"How did Chhattisgarh turn into India's ‘biggest internal security threat'?
How did it become the epicentre of the Maoist rebellion?
Why did the backbenchers—the quiet adivasi classmates from the author's school—turn into the nation's ‘biggest terrorists'?

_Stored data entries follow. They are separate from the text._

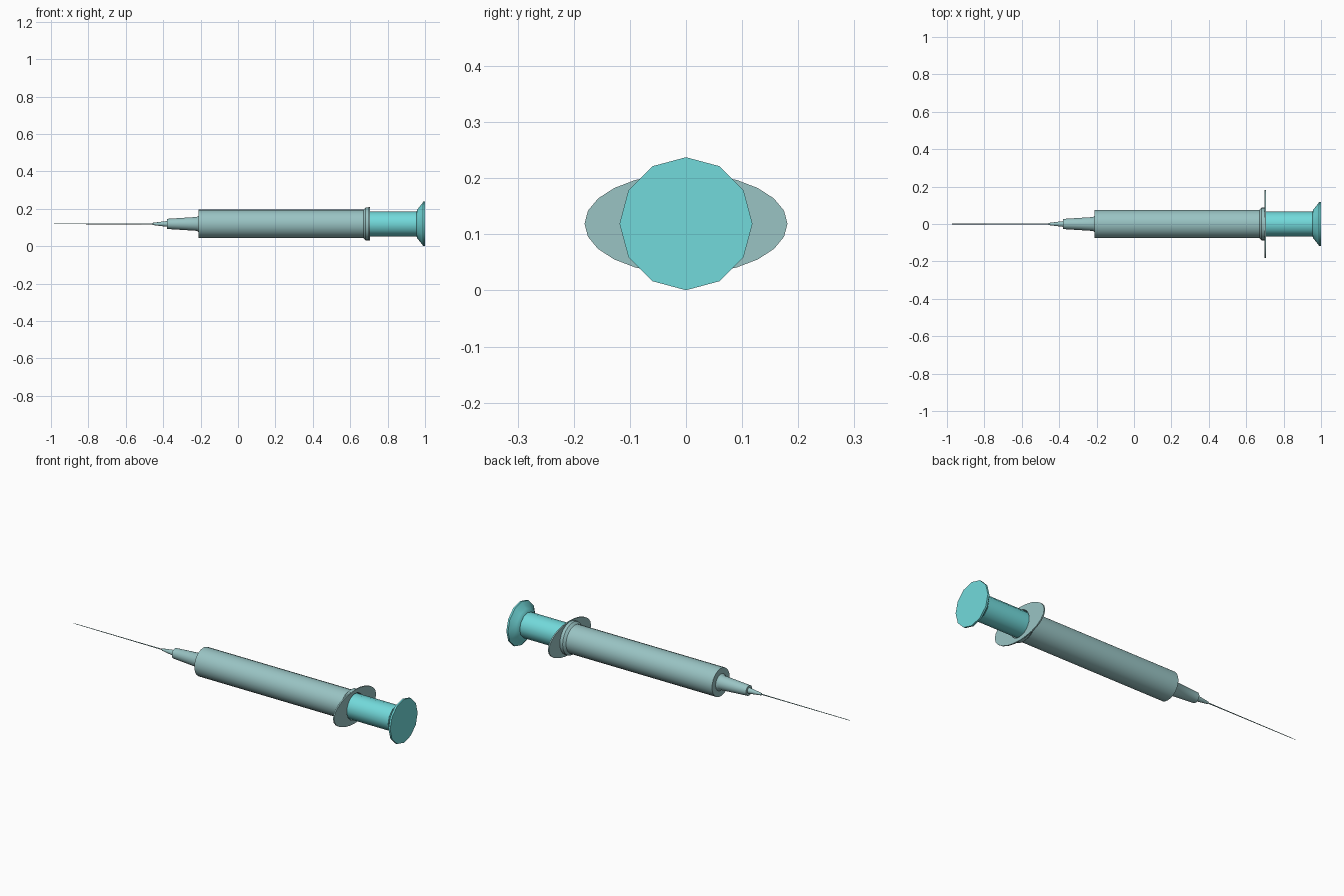
import bpy, bmesh, math

if "Cube" in bpy.data.objects:
    bpy.data.objects.remove(bpy.data.objects["Cube"])

AXIS_Z = 0.119


def material(name, rgb):
    m = bpy.data.materials.new(name)
    m.diffuse_color = (*rgb, 1)
    m.use_nodes = True
    m.node_tree.nodes["Principled BSDF"].inputs["Base Color"].default_value = m.diffuse_color
    return m


BODY = material("pale_teal", (0.32, 0.55, 0.55))
PUSH = material("bright_teal", (0.17, 0.70, 0.71))


def lathe(name, profile, sides, mat, closed=False, wide=1.0):
    """Spin (x, radius) points around the syringe axis; radius 0 makes a pole."""
    bm = bmesh.new()
    rings = []
    for x, r in profile:
        if r == 0:
            rings.append([bm.verts.new((x, 0, 0))] * sides)
        else:
            angles = [math.tau * i / sides for i in range(sides)]
            rings.append([bm.verts.new((x, r * wide * math.sin(a), r * math.cos(a)))
                          for a in angles])
    pairs = list(zip(rings, rings[1:]))
    if closed:
        pairs.append((rings[-1], rings[0]))
    for a, b in pairs:
        for i in range(sides):
            j = (i + 1) % sides
            bm.faces.new(list(dict.fromkeys((a[i], a[j], b[j], b[i]))))
    bmesh.ops.recalc_face_normals(bm, faces=bm.faces)
    me = bpy.data.meshes.new(name)
    bm.to_mesh(me)
    bm.free()
    me.materials.append(mat)
    ob = bpy.data.objects.new(name, me)
    ob.location.z = AXIS_Z
    bpy.context.collection.objects.link(ob)
    bpy.ops.object.select_all(action='DESELECT')
    ob.select_set(True)
    bpy.context.view_layer.objects.active = ob
    bpy.ops.object.shade_smooth_by_angle(angle=math.radians(35))
    return ob


# Barrel with tapered nozzle, rear collar and open bore
lathe("barrel", [
    (-0.38, 0), (-0.38, 0.027), (-0.22, 0.037), (-0.21, 0.045), (-0.21, 0.076),
    (0.67, 0.076), (0.682, 0.088), (0.705, 0.088),
    (0.705, 0.071), (0.45, 0.071), (0.45, 0)], 24, BODY)

# Oval finger flange, with a hole for the plunger
flange = lathe("finger_flange", [
    (0.699, 0.090), (0.706, 0.090), (0.706, 0.071), (0.699, 0.071)],
    24, BODY, closed=True)
for v in flange.data.vertices:
    if math.hypot(v.co.y, v.co.z) > 0.08:
        v.co.y *= 2.01

# Needle hub and needle
lathe("needle_hub", [
    (-0.37, 0), (-0.37, 0.016), (-0.40, 0.013), (-0.455, 0.006), (-0.46, 0)], 16, BODY)
lathe("needle", [
    (-0.45, 0), (-0.45, 0.003), (-0.55, 0.0024), (-0.97, 0.0015), (-1.0, 0)], 8, BODY)

# Plunger rod with flared thumb disc
lathe("plunger", [
    (0.46, 0), (0.46, 0.067), (0.955, 0.067), (0.957, 0.075), (0.965, 0.085),
    (0.985, 0.110), (0.990, 0.1185), (1.0, 0.1185), (1.0, 0)], 12, PUSH)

In this passionate quest to find out what ails the failing heart of India, Shubhranshu Choudhary spent seven years with hundreds of Maoists, asking probing questions at all levels of their hierarchy to meticulously piece together the stories of these hunted men and women. At the centre of this extraordinary account is the enigmatic Vasu—at once comrade and rebel, friend and stranger. By telling his story, Choudhary destroys many stereotypes to flesh out a layered portrait of the misunderstood Maoist, making Let's Call Him Vasu the most comprehensive and least partisan account of Maoists in recent times."